PDF version

Teaching Students Perspective-taking to Mitigate Social Exclusion of Refugee Children in Turkey

Location: Sanliurfa and Mersin, Turkey
Sample: 8,000 elementary school children in 80 primary schools
Timeline:
2018
Research Initiative: Crime and Violence Initiative
Target Group: 
Primary schools
Refugees
Students
Teachers
Youth
Outcome of Interest: 
Discrimination
Violence
Intervention Type: 
Social networks
Soft skills
Training
AEA RCT Registration Number: 
Partners:

As the largest host country for Syrian refugees, Turkey has developed many policies to facilitate integration of refugees into host communities. Yet, Syrian refugee children still face social exclusion and violence at school. Researchers are introducing a program that teaches students perspective-taking to evaluate the impact of the curriculum on students’ social behavior.

Policy Issue 

There are 25.4 million refugees across the world. Despite the magnitude of this issue, little evidence exists on the impact of policies that address the effects of forced migration. Refugee children are particularly vulnerable to social exclusion and violence in schools. Research shows that perspective-taking, or the ability to consider another person’s viewpoint, can increase empathy, lower social aggression, improve trust, and increase social coordination. Can teaching perspective-taking in school facilitate greater integration of refugees?

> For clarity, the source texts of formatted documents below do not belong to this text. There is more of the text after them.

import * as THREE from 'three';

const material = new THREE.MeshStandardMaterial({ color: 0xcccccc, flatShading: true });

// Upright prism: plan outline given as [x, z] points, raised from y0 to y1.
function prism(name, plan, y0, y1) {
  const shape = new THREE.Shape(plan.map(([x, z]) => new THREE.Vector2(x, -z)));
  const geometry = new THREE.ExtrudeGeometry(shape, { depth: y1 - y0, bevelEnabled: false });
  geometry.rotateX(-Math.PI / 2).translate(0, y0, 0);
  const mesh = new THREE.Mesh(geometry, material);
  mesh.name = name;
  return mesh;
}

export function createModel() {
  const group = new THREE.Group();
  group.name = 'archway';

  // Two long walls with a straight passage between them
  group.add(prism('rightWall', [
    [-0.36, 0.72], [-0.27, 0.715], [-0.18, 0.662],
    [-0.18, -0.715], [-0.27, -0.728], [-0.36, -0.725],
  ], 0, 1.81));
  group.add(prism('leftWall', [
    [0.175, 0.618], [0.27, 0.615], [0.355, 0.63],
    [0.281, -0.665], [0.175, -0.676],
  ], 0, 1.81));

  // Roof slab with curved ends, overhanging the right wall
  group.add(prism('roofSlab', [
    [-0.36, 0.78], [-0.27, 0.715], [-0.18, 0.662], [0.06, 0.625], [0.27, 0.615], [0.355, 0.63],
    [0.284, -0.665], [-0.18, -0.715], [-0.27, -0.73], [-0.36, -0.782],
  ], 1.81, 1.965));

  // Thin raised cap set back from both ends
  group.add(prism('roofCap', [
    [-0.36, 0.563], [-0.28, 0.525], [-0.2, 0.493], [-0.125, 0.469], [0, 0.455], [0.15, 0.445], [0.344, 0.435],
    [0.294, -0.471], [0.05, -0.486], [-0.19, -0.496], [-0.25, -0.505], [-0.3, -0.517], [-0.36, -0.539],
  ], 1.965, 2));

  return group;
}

Context of the Evaluation 

Turkey has received over 3.5 million Syrian refugees, including nearly one million children, since the beginning of the Syrian War in 2011. The country hosts the largest number of Syrian refugees, which equals 14 percent of the world’s entire refugee population. The Turkish government has been developing policies to facilitate integration of refugees into society and deter increasing violence against refugees. However, the Ministry of Education has faced many challenges with placing refugee children into state schools, including uncooperative teachers, limited resources, and lack of structured policies to support integration.  

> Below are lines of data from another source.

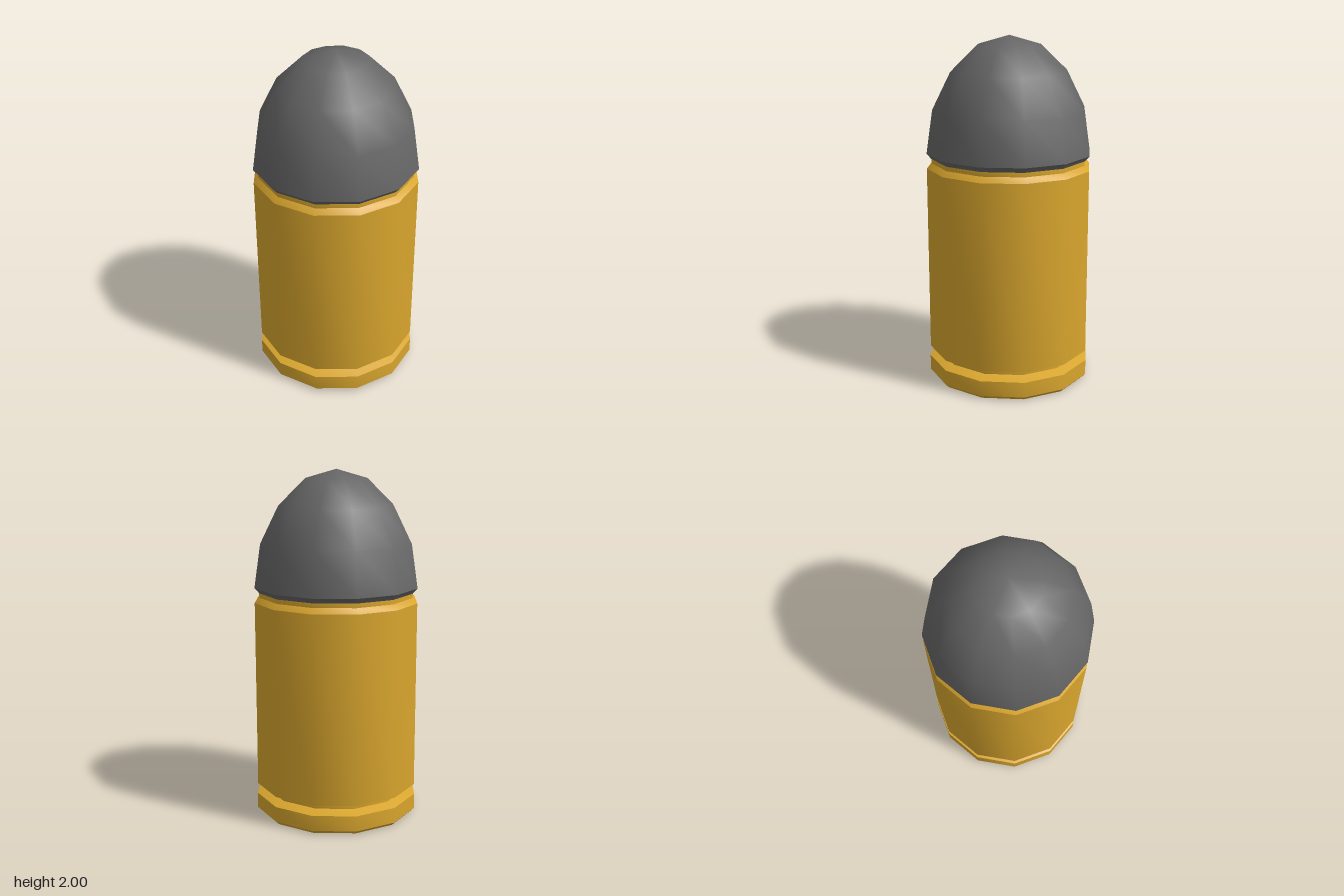
import * as THREE from 'three';
import { toCreasedNormals } from 'three/addons/utils/BufferGeometryUtils.js';

const SIDES = 12;

// Turned part: [radius, height] profile from bottom to top, sharp edges kept
function turned(name, profile, material) {
  const points = profile.map(([r, y]) => new THREE.Vector2(r, y));
  const geometry = toCreasedNormals(new THREE.LatheGeometry(points, SIDES), 0.6);
  const mesh = new THREE.Mesh(geometry, material);
  mesh.name = name;
  return mesh;
}

export function createModel() {
  const brass = new THREE.MeshStandardMaterial({ color: 0xd9a62e });
  brass.name = 'brass';
  const lead = new THREE.MeshStandardMaterial({ color: 0x666666 });
  lead.name = 'lead grey';

  const group = new THREE.Group();
  group.name = 'cartridge';

  // Casing: rim, extractor groove, straight wall and crimped mouth
  group.add(turned('casing', [
    [0, 0], [0.46, 0], [0.48, 0.02], [0.48, 0.11], [0.42, 0.13],
    [0.42, 0.15], [0.477, 0.17], [0.477, 1.255], [0.45, 1.285],
    [0.45, 1.31], [0.4, 1.31],
  ], brass));

  // Rounded tip, seated in the mouth of the casing
  group.add(turned('tip', [
    [0.447, 1.29], [0.45, 1.31], [0.477, 1.34], [0.44, 1.59],
    [0.335, 1.8], [0.183, 1.947], [0, 2],
  ], lead));

  return group;
}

Researchers are conducting this evaluation in Sanliurfa and Mersin, two provinces that have recently received a significant number of refugee children. For example, preliminary baseline data showed that at least 10 percent of an average classroom in Sanliurfa is Syrian, while researchers expect this percentage to increase as they re-collect data.

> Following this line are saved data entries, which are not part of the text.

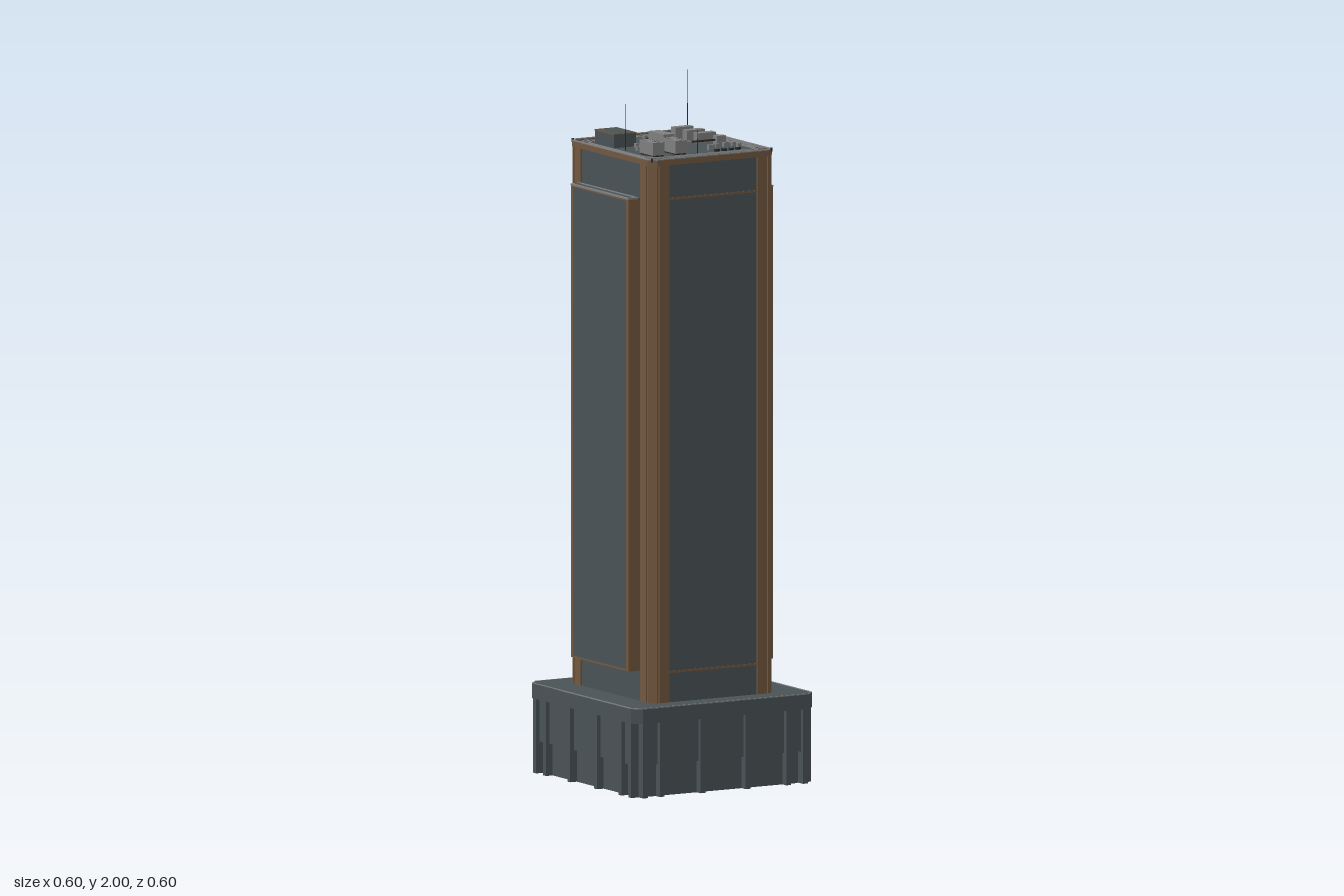
import * as THREE from 'three';

const mat = (name, color) => {
  const m = new THREE.MeshStandardMaterial({ color });
  m.name = name;
  return m;
};

export function createModel() {
  const slate = mat('slate', 0x495256);
  const bronze = mat('bronze', 0x73583f);
  const grey = mat('grey', 0x7f7f7f);
  const dark = mat('dark metal', 0x2c2c2c);
  const model = new THREE.Group();

  const add = (name, geo, material, parent) => {
    const m = new THREE.Mesh(geo, material);
    m.name = name;
    parent.add(m);
    return m;
  };
  const group = (name) => {
    const g = new THREE.Group();
    g.name = name;
    model.add(g);
    return g;
  };
  // Box given by its centre in plan, its size and its bottom and top heights
  const box = (name, material, x, z, w, d, y0, y1, parent) => {
    const m = add(name, new THREE.BoxGeometry(w, y1 - y0, d), material, parent);
    m.position.set(x, (y0 + y1) / 2, z);
    return m;
  };
  // Chamfered rectangle in plan
  const oct = (hx, hz, c) => [
    [hx, -hz + c], [hx, hz - c], [hx - c, hz], [-hx + c, hz],
    [-hx, hz - c], [-hx, -hz + c], [-hx + c, -hz], [hx - c, -hz],
  ];
  const points = (list) => list.map(([x, z]) => new THREE.Vector2(x, -z));
  // Plan outline, optionally hollow, raised between two heights;
  // the hole runs the other way round so its walls face inwards
  const prism = (name, material, outline, y0, y1, hole, parent) => {
    const shape = new THREE.Shape(points(outline));
    if (hole) shape.holes.push(new THREE.Path(points(hole).reverse()));
    const geo = new THREE.ExtrudeGeometry(shape, { depth: y1 - y0, bevelEnabled: false });
    geo.rotateX(-Math.PI / 2);
    geo.translate(0, y0, 0);
    return add(name, geo, material, parent);
  };
  const ring = (name, material, hx, hz, c, t, y0, y1, parent) =>
    prism(name, material, oct(hx, hz, c), y0, y1, oct(hx - t, hz - t, c - t * 0.58), parent);

  // Podium: hollow stepped shell with a slab on top
  const podium = group('podium');
  ring('lowerWall', slate, 0.276, 0.276, 0.025, 0.012, 0, 0.092, podium);
  ring('upperWall', slate, 0.286, 0.286, 0.025, 0.022, 0.092, 0.216, podium);
  prism('podiumCeiling', slate, oct(0.28, 0.28, 0.025), 0.17, 0.215, null, podium);
  prism('podiumRoof', slate, oct(0.3, 0.3, 0.025), 0.215, 0.258, null, podium);
  ring('podiumCoping', grey, 0.3, 0.3, 0.025, 0.003, 0.257, 0.26, podium);
  for (let side = 0; side < 4; side++) {
    const face = new THREE.Group();
    face.name = 'podiumPilasters';
    face.rotation.y = side * Math.PI / 2;
    podium.add(face);
    for (const x of [-0.265, -0.21, -0.075, 0.075, 0.21, 0.265])
      box('pilaster', slate, x, 0.2775, 0.016, 0.041, 0, 0.216, face);
  }

  // Tower shaft
  const tower = group('tower');
  prism('glassShaft', slate, oct(0.201, 0.227, 0.03), 0.255, 1.818, null, tower);
  const pier = [
    [0.146, 0.2], [0.146, 0.23], [0.178, 0.23], [0.178, 0.225], [0.182, 0.225], [0.182, 0.23],
    [0.186, 0.23], [0.205, 0.21], [0.205, 0.204], [0.2, 0.204], [0.2, 0.2],
    [0.205, 0.2], [0.205, 0.165], [0.18, 0.165],
  ];
  for (const sx of [-1, 1]) for (const sz of [-1, 1])
    prism('cornerPier', bronze, pier.map(([x, z]) => [x * sx, z * sz]), 0.258, 1.818, null, tower);
  prism('roofDeck', slate, oct(0.202, 0.227, 0.021), 1.816, 1.82, null, tower);
  ring('topBand', bronze, 0.206, 0.231, 0.021, 0.006, 1.808, 1.824, tower);
  ring('towerCoping', grey, 0.206, 0.231, 0.021, 0.007, 1.824, 1.827, tower);
  for (const s of [-1, 1]) for (const h of [0.345, 1.71])
    box('frontTrim', bronze, 0, s * 0.226, 0.292, 0.006, h - 0.003, h + 0.003, tower);

  // Projecting bays on both sides
  for (const s of [-1, 1]) {
    const bay = group('sideBay');
    box('bayBody', bronze, s * 0.22, 0, 0.04, 0.32, 0.345, 1.706, bay);
    box('bayGlass', slate, s * 0.2395, 0, 0.003, 0.296, 0.351, 1.702, bay);
    box('bayRoof', slate, s * 0.22, 0, 0.038, 0.318, 1.705, 1.709, bay);
    for (const x of [0.21, 0.238])
      box('bayLongCoping', grey, s * x, 0, 0.006, 0.321, 1.706, 1.711, bay);
    for (const z of [-0.158, 0.158])
      box('bayEndCoping', grey, s * 0.224, z, 0.023, 0.005, 1.706, 1.711, bay);
  }

  // Roof perimeter track with rungs and corner brackets
  const roof = group('roofEquipment');
  const y = 1.818;
  ring('outerRail', grey, 0.2, 0.201, 0.025, 0.005, y, 1.824, roof);
  ring('innerRail', grey, 0.184, 0.184, 0.02, 0.008, y, 1.824, roof);
  for (const s of [-1, 1]) {
    for (let i = -5; i <= 5; i++) {
      box('rung', grey, i * 0.028, s * 0.19, 0.004, 0.016, y, 1.823, roof);
      box('rung', grey, s * 0.19, i * 0.028, 0.016, 0.004, y, 1.823, roof);
    }
    box('railCover', grey, 0, s * 0.2, 0.235, 0.008, y, 1.825, roof);
    box('railCover', grey, s * 0.2, 0, 0.008, 0.235, y, 1.825, roof);
    for (const t of [-1, 1]) {
      const bracket = ring('cornerBracket', grey, 0.018, 0.01, 0.005, 0.004, y, 1.827, roof);
      bracket.position.set(s * 0.179, 0, t * 0.179);
      bracket.rotation.y = s * t * Math.PI / 4;
    }
  }

  // Stair housing with a bronze edge
  box('stairHousing', slate, -0.124, -0.107, 0.072, 0.106, y, 1.86, roof);
  for (const s of [-1, 1]) {
    box('housingEdge', bronze, -0.124, -0.107 + s * 0.0535, 0.075, 0.002, 1.858, 1.861, roof);
    box('housingEdge', bronze, -0.124 + s * 0.0365, -0.107, 0.002, 0.107, 1.858, 1.861, roof);
  }

  // Plant boxes: x, z, width, depth, top
  for (const [x, z, w, d, top] of [
    [0.118, -0.14, 0.06, 0.025, 1.85], [0.118, -0.077, 0.06, 0.025, 1.85],
    [0.118, -0.015, 0.06, 0.025, 1.85], [-0.024, -0.018, 0.036, 0.084, 1.86],
    [0.14, 0.029, 0.03, 0.022, 1.845], [0.02, 0.047, 0.024, 0.019, 1.84],
    [0.063, 0.112, 0.02, 0.01, 1.835],
  ]) box('plantBox', grey, x, z, w, d, y, top, roof);

  // Cooling units with fan dots
  for (const cx of [-0.132, -0.057]) {
    box('coolingUnit', grey, cx, 0.11, 0.038, 0.075, 1.824, 1.861, roof);
    box('coolingBase', dark, cx, 0.11, 0.034, 0.07, y, 1.825, roof);
    for (let i = 0; i < 3; i++) for (let j = 0; j < 6; j++)
      box('fan', dark, cx + (i - 1) * 0.012, 0.08 + j * 0.012, 0.0025, 0.0025, 1.86, 1.8615, roof);
  }

  // Small exhaust fans and vents
  for (const [x, z] of [
    [0, -0.15], [0, -0.123], [0.028, -0.123], [0.056, -0.123],
    [-0.097, -0.035], [-0.097, -0.007], [-0.097, 0.022], [-0.125, 0.022],
    [0.1, 0.08], [0.127, 0.08], [0.156, 0.08], [0.156, 0.11],
  ]) box('exhaustFan', grey, x, z, 0.011, 0.011, y, 1.832, roof);
  for (const x of [0.063, 0.086, 0.11, 0.133]) {
    box('vent', dark, x, 0.145, 0.014, 0.009, y, 1.827, roof);
    box('ventCap', grey, x, 0.145, 0.005, 0.004, 1.826, 1.828, roof);
  }

  // Pipe runs, each a chain of straight lengths
  const pipe = (path, py) => path.slice(1).forEach(([x, z], i) => {
    const [px, pz] = path[i];
    box('pipe', dark, (x + px) / 2, (z + pz) / 2,
      Math.abs(x - px) + 0.004, Math.abs(z - pz) + 0.004, py, py + 0.004, roof);
  });
  pipe([[-0.034, -0.058], [-0.034, -0.084], [0.026, -0.084], [0.026, -0.034], [0.012, -0.034], [0.012, 0.031], [0.126, 0.031]], 1.832);
  pipe([[-0.026, -0.058], [-0.026, -0.077], [0.036, -0.077], [0.036, 0.026], [0.126, 0.026]], 1.83);
  pipe([[-0.018, -0.058], [-0.018, -0.07], [0, -0.07], [0, 0.045], [0.012, 0.045]], 1.828);
  for (const z of [-0.055, -0.033, -0.012, 0.005])
    box('pipeRack', dark, 0.025, z, 0.026, 0.002, 1.828, 1.834, roof);

  // Masts: x, z, top of thick part, tip
  for (const [x, z, mid, tip] of [
    [0.175, -0.208, 1.89, 2], [-0.156, 0.002, 1.88, 1.955], [-0.008, 0.155, 1.86, 1.89],
  ]) {
    const shaft = (r, a, b) => add('mast', new THREE.CylinderGeometry(r * 0.7, r, b - a, 6), dark, roof)
      .position.set(x, (a + b) / 2, z);
    shaft(0.0017, y, mid);
    shaft(0.001, mid, tip);
  }
  for (const sx of [-1, 1]) for (const sz of [-1, 1])
    box('cornerLamp', dark, sx * 0.198, sz * 0.221, 0.005, 0.005, 1.819, 1.83, roof);

  return model;
}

Photo: Sule Alan | J-PAL

Details of the Intervention 

In partnership with the Turkish Ministry of Education, researchers are conducting a randomized evaluation to measure the impact of a curriculum to teach perspective-taking on student’s anti-social behaviors like bullying, violence, and social exclusion. After discussions with administrators and teachers, and with guidance from the Ministry of Education, a team of pedagogy consultants and elementary school teachers designed a new curriculum that teaches perspective-taking through animated videos, reading materials, and activities guided by the teacher. For example, students will read excerpts from two hypothetical students’ diaries about the first day of school: one by a Syrian student who writes about leaving behind all her friends and the other by a host child. 

The curriculum will last at least two hours a week for sixteen to twenty weeks. It is designed to occur during the weekly five hours of extracurricular activity in which the Ministry of Education allows all elementary schools to participate. Researchers randomly selected some schools to receive the program from a sample of more than eighty schools. The remaining schools serve as the comparison and continue with other extra-curricular programs.  

In fall 2018, researchers began collecting baseline data and implementing the program, which will end in one year, after which researchers will collect endline data. Researchers are measuring prosocial behavior, social preferences, and non-cognitive skills through incentivized games, self-reported data, cognitive tests, and surveys. Researchers are interested in how a variety of factors (IQ, gender, patience, ethnicity, and share of refugees in the classroom and/or school) impact the program. Researchers are also measuring if the program changes social norms or ethnic preferences, although it is not designed to do so. For a longer term follow-up, researchers are working with local administrators to track families for future surveys. 

As this study is the first rigorous evaluation to measure the impacts of integration program for refugee children, the Ministry of Education intends to scale-up the program upon positive results.

Results and Policy Lessons 

Study ongoing; results forthcoming.